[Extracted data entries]
----

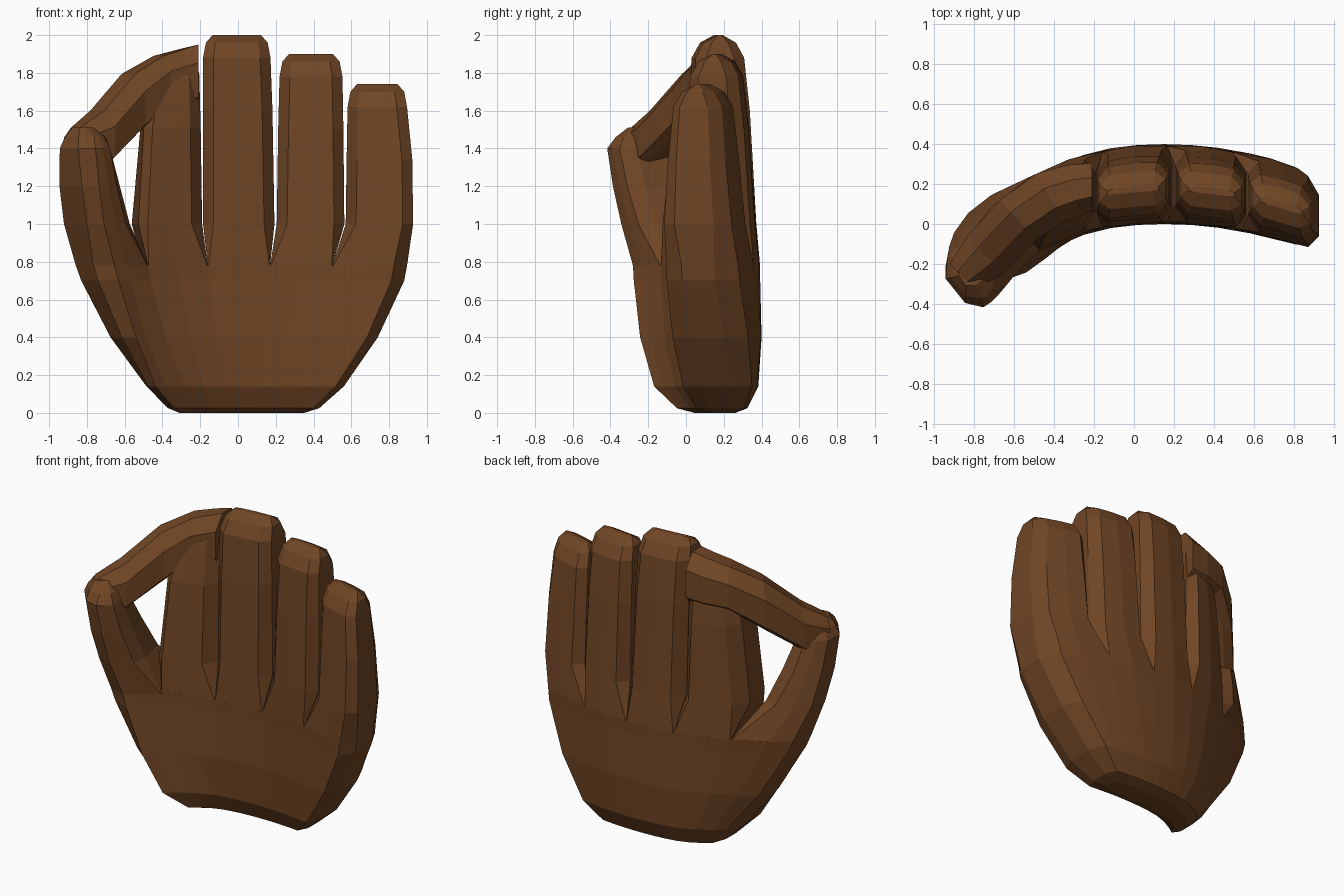
import bpy, bmesh, math

if "Cube" in bpy.data.objects:
    bpy.data.objects.remove(bpy.data.objects["Cube"])

leather = bpy.data.materials.new("brown leather")
leather.diffuse_color = (0.16, 0.06, 0.018, 1)
leather.use_nodes = True
leather.node_tree.nodes["Principled BSDF"].inputs["Base Color"].default_value = leather.diffuse_color
BASE_Z, BASE_D, EDGE, CURL = 0.78, 0.19, 0.07, 0.035


def mid(x):
    """Middle line of the cupped hand, seen from above."""
    d = abs(x - 0.15)
    return 0.2 - 0.25 * d * d if x > 0.15 else 0.2 - 0.25 * d * d - 0.12 * d ** 3


def place(x, d, z, shift=0.0):
    """Point at distance d behind the middle line; the thumb side turns inward."""
    s = max(0.0, -0.45 - x) * 1.8
    n = math.hypot(s, 1)
    return (x - d * s / n, mid(x) + shift + d / n, z)


def curl(x, xl, amount):
    """Extra forward bend toward the thumb edge."""
    return -amount * max(0.0, (-0.1 - x) / (-0.1 - xl)) ** 2


def loft(name, rings, cap_start=True, cap_end=True):
    bm = bmesh.new()
    vs = [[bm.verts.new(p) for p in r] for r in rings]
    n = len(vs[0])
    for a, b in zip(vs, vs[1:]):
        for i in range(n):
            j = (i + 1) % n
            bm.faces.new((a[i], a[j], b[j], b[i]))
    if cap_start:
        bm.faces.new(vs[0][::-1])
    if cap_end:
        bm.faces.new(vs[-1])
    bmesh.ops.recalc_face_normals(bm, faces=bm.faces)
    me = bpy.data.meshes.new(name)
    bm.to_mesh(me)
    bm.free()
    me.materials.append(leather)
    ob = bpy.data.objects.new(name, me)
    bpy.context.collection.objects.link(ob)
    return ob


def finger_ring(z, xl, xr, d, shift=0.0, left=(0.055, 0.58), right=(0.055, 0.58), slope=0.0, bend=0.0):
    """Ten-sided section; left/right give bevel width and flat side share."""
    (bl, kl), (br, kr) = left, right
    m = (xl + xr) / 2
    pts = [(xl + bl, -1), (m, -1.04), (xr - br, -1), (xr, -kr), (xr, kr),
           (xr - br, 1), (m, 1.04), (xl + bl, 1), (xl, kl), (xl, -kl)]
    return [place(x, k * d, z + slope * (x - xr), shift + curl(x, XL, bend)) for x, k in pts]


# palm: stacked curved sections from wrist to finger roots
XL, XR = -0.812, 0.895
cols = [XL, XL + EDGE, -0.645, -0.49, -0.325, -0.16, 0.005, 0.17, 0.335, 0.5,
        0.6975, XR - EDGE, XR]
rings = []
for z, xl, xr, d, bend in [(0, -0.31, 0.35, 0.06, 0.05), (0.025, -0.37, 0.43, 0.125, 0.065),
                           (0.14, -0.48, 0.56, 0.183, 0.095), (0.4, -0.645, 0.74, 0.2, 0.08),
                           (0.7, -0.785, 0.88, 0.193, 0.045), (BASE_Z, XL, XR, BASE_D, CURL)]:
    front, back = [], []
    for i, c in enumerate(cols):
        x = xl + (c - XL) / (XR - XL) * (xr - xl)
        k = 0.45 if i in (0, len(cols) - 1) else 1
        if z == BASE_Z and c in (-0.645, -0.325, 0.005, 0.335, 0.6975):
            k = 1.04
        front.append(place(x, -d * k, z, curl(x, xl, bend)))
        back.append(place(x, d * k, z, curl(x, xl, bend)))
    rings.append(front + back[::-1])
loft("palm", rings, cap_end=False)

SQUARE, OUTER = (0.004, 0.96), (EDGE, 0.45)

# four fingers: root, knuckle and tip widths, then height
fingers = [("index_finger", (-0.49, -0.16), (-0.545, -0.19), (-0.47, -0.205), 1.91),
           ("middle_finger", (-0.16, 0.17), (-0.185, 0.193), (-0.185, 0.172), 2.0),
           ("ring_finger", (0.17, 0.5), (0.205, 0.563), (0.22, 0.553), 1.9),
           ("little_finger", (0.5, 0.895), (0.57, 0.927), (0.58, 0.895), 1.74)]
for name, root, knuckle, tip, top in fingers:
    last, first = name == "little_finger", name == "index_finger"
    a, b = tip
    ml, mr = (knuckle[0] + a) / 2, (knuckle[1] + b) / 2 + (0.012 if last else 0)
    lift, sl, thin = (0.03, 0.25, 0.01) if first else (0, 0, 0)
    loft(name, [
        finger_ring(BASE_Z, *root, BASE_D, 0, SQUARE, OUTER if last else SQUARE, bend=CURL),
        finger_ring(1.0, *knuckle, 0.178, -0.007, bend=CURL / 2),
        finger_ring(top - 0.4, ml, mr, 0.152, -0.014 + lift / 2),
        finger_ring(top - 0.12, a, b, 0.128 - thin, -0.02 + lift, slope=sl),
        finger_ring(top - 0.04, a + 0.015, b - 0.015, 0.085, -0.02 + lift, (0.05, 0.5), (0.05, 0.5), sl),
        finger_ring(top, a + 0.05, b - 0.05, 0.015, -0.02 + lift, (0.03, 0.5), (0.03, 0.5), sl),
    ], cap_start=False)

# thumb leaning forward
loft("thumb", [
    finger_ring(BASE_Z, XL, -0.49, BASE_D, 0, OUTER, SQUARE, bend=CURL),
    finger_ring(1.0, -0.86, -0.6, 0.178, -0.06),
    finger_ring(1.2, -0.885, -0.66, 0.168, -0.095),
    finger_ring(1.4, -0.895, -0.71, 0.155, -0.125, (0.05, 0.5), (0.04, 0.5)),
    finger_ring(1.46, -0.88, -0.73, 0.12, -0.12, (0.05, 0.5), (0.04, 0.5)),
    finger_ring(1.51, -0.86, -0.765, 0.06, -0.105, (0.03, 0.5), (0.03, 0.5)),
], cap_start=False)

# web strap from thumb tip to index tip
path = [(-0.86, -0.265, 1.42, 0.09, 0.09), (-0.745, -0.155, 1.46, 0.14, 0.13),
        (-0.58, 0.02, 1.64, 0.155, 0.135), (-0.42, 0.13, 1.755, 0.135, 0.14),
        (-0.3, 0.17, 1.775, 0.15, 0.13), (-0.21, 0.185, 1.79, 0.16, 0.12)]
rings = []
for i, (x, y, z, hv, ht) in enumerate(path):
    p, q = path[max(i - 1, 0)], path[min(i + 1, len(path) - 1)]
    tx, ty = q[0] - p[0], q[1] - p[1]
    if i == len(path) - 1:
        ty = 0
    n = math.hypot(tx, ty)
    rings.append([(x - ty / n * ht * u, y + tx / n * ht * u, z + hv * v)
                  for u, v in [(-1, -.75), (-.6, -1), (.6, -1), (1, -.75),
                               (1, .4), (.4, 1), (-.4, 1), (-1, .4)]])
loft("web_strap", rings)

----

What needs to be done: Copy out the lines above exactly, beginning at the one that contains "d = abs(x - 0.15)" and ending at the one that contains "bm = bmesh.new()".

Your response:
    d = abs(x - 0.15)
    return 0.2 - 0.25 * d * d if x > 0.15 else 0.2 - 0.25 * d * d - 0.12 * d ** 3


def place(x, d, z, shift=0.0):
    """Point at distance d behind the middle line; the thumb side turns inward."""
    s = max(0.0, -0.45 - x) * 1.8
    n = math.hypot(s, 1)
    return (x - d * s / n, mid(x) + shift + d / n, z)


def curl(x, xl, amount):
    """Extra forward bend toward the thumb edge."""
    return -amount * max(0.0, (-0.1 - x) / (-0.1 - xl)) ** 2


def loft(name, rings, cap_start=True, cap_end=True):
    bm = bmesh.new()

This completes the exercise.